It should’ve been a runaway victory for Lexi Thompson, and it would’ve been if not for one tattletale viewer and some truly unfair rules. Thompson had a significant lead in the final round of the ANA Inspiration, the first LPGA major of the year, when a viewer wrote in to alert officials to a violation the previous day.
The 22-year-old Thompson was on the ninth hole Sunday when the email arrived via the LPGA website’s fan feedback link. The fan reported that Thompson had erred when she marked her ball on the 17th hole in Saturday’s third round, misplacing it by an inch at most:
After conferring, a rules official confronted Thompson as she was walking off the 12th green Sunday, and informed her of the news. She would be penalized four strokes—two for incorrect ball placement, and two for signing an incorrect scorecard. (Though her scorecard was correct at the time she signed it Saturday evening; what exactly was she supposed to do?)
“Is this a joke?” Thompson asked the rules official. Assured that it wasn’t, Thompson said, “This is ridiculous.”
Thompson teed off from 13 in tears; what had been a two-stroke tournament lead was now a two-stroke deficit. Thompson fought back and birdied 18 to force a playoff, which she lost to So Yeon Ryu. The ruling hadn’t only cost her a second major win—the difference between first and second place was more than $150,000.
“It’s unfortunate what happened,” Thompson said. “I did not mean that at all. I didn’t realize I did that. I felt strong through the finish, and it was great to see the fans behind me.”
As word of the penalty spread, fans at the course chanted Thompson’s name.
“I just regrouped,” Thompson said. “My caddie helped me out tremendously. He just said, ‘Stay with it. You can still win.’ But it’s all to the fans. They helped me get through the rest of the round, which helped a lot.”
Thompson, despite very clearly wanting to get the hell out of there, stayed for an hour after her round to sign autographs.
The golf community was up in arms, and while I’m definitely not part of that community, allow me to give my opinion: This is obviously bullshit. If your sport is reliant on viewers at home to police rules violations, maybe that’s a problem with the sport! Rely on the players to police themselves and each other, and if that doesn’t work rely on officials on the course, and if that doesn’t work then have a rules official watching TV or something. And if the violation is so minor that none of those people caught it—say, someone replaces a ball an inch away on an already-gimme putt—then maybe the violation is too minor to be worth penalizing.

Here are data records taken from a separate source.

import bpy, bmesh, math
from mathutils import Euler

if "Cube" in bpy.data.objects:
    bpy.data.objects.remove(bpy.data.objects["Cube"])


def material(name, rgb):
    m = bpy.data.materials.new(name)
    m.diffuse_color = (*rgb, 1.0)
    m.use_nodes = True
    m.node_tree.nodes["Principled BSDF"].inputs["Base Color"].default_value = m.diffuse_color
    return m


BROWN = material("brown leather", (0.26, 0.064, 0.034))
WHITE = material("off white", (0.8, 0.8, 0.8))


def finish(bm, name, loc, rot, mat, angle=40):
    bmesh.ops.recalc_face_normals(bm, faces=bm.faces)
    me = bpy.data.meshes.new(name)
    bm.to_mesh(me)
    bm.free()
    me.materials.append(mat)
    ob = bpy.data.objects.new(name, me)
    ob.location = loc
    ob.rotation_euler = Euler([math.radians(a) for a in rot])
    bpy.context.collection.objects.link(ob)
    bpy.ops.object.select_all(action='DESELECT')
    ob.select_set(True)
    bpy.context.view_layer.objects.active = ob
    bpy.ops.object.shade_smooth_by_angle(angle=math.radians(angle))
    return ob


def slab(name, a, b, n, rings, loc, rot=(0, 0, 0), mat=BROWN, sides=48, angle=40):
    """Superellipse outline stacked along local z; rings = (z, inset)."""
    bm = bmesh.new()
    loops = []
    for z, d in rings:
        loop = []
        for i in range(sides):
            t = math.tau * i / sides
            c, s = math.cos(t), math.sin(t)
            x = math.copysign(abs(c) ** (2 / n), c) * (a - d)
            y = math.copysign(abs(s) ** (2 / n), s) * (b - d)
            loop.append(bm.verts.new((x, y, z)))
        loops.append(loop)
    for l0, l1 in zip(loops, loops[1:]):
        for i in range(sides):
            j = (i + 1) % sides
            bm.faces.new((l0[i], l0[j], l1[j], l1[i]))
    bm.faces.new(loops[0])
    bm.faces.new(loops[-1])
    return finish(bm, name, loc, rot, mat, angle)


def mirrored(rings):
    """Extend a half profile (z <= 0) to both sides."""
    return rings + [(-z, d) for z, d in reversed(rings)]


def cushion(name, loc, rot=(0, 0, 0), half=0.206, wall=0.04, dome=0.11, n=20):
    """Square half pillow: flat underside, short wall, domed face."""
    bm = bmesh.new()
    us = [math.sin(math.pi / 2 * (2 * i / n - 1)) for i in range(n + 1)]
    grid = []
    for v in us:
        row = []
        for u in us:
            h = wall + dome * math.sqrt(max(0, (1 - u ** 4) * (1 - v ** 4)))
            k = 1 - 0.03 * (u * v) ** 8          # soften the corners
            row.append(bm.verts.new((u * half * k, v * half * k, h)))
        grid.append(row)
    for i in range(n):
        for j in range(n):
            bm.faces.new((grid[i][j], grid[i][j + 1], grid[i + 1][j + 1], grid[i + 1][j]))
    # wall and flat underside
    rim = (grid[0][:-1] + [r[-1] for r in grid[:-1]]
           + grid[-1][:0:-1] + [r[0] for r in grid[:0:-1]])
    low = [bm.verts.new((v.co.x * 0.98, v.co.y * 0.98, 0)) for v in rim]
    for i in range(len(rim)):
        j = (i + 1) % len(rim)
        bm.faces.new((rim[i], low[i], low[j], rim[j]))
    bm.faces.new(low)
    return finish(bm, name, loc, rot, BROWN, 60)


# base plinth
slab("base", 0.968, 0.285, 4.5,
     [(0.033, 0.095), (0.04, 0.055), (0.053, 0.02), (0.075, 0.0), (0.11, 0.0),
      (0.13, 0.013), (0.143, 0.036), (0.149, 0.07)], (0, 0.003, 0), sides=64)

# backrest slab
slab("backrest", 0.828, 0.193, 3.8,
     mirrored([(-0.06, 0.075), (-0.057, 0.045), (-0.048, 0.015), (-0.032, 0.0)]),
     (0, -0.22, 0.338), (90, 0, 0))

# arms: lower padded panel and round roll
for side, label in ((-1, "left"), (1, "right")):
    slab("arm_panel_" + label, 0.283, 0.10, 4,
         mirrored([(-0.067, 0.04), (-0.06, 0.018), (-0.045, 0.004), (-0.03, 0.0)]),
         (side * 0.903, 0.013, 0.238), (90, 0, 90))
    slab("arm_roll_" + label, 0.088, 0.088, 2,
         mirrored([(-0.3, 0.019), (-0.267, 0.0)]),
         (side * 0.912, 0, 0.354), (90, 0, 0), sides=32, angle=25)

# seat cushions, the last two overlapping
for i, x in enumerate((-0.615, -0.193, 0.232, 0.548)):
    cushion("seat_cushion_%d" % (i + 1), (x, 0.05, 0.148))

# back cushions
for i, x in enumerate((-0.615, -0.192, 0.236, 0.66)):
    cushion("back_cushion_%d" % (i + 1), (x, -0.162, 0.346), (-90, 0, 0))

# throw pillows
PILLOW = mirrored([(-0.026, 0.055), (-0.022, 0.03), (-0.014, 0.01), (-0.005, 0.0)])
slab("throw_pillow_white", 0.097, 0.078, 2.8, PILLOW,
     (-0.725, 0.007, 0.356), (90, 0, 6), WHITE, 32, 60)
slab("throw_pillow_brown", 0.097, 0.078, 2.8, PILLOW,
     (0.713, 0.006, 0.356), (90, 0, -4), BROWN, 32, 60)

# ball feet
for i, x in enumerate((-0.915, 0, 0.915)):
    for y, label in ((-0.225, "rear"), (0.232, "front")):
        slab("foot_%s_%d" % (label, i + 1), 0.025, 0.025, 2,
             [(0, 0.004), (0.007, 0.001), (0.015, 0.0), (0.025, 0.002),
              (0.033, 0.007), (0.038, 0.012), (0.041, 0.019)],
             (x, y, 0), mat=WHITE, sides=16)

The rules are necessarily applied unfairly, because the vast majority of golfers’ shots aren’t even shown on TV. It’s only the stars and the leaders who come in for the pro bono scrutiny of viewers—Ryu, for example, didn’t even realize she was in contention until she had nearly finished her round yesterday. If she had committed the same infraction as Thompson, no one would know because her rounds weren’t so closely followed by the TV cameras.
That scrutiny also only counts for the length of the tournament. If, by chance, you did see Ryu commit a violation yesterday, it wouldn’t matter if you phoned it in right now. Once a tournament’s over, it’s over.
And yet, the LPGA seems more concerned with urging viewers to promptly snitch, rather than to take away their snitching powers altogether. Dan Maselli, manager of rules and competition for the LPGA, encouraged fans to say something immediately if they see something.
“One of the unfortunate things about live professional golf and live television is people do see things and I wish they would speak up more quickly because then the additional two-point penalty, she wouldn’t have occurred that if we could have gotten this (taken care of) during her round (Saturday),” Maselli said.
It will not console Thompson, but in a couple more years this scenario may not be in play. The 2019 Rules of Golf, the sport’s bible co-authored by the USGA and the R&A, is expected to be “friendlier” to players. Among the proposed changes would be to reduce or remove certain penalties for inadvertent actions, or violations that don’t provide an advantage. It would also limit the use of video review to retroactively scrutinize questionable drops and placements.
Those changes will be welcome. In the meanwhile, to the viewer who wrote in to snitch on Thompson: God, you suck.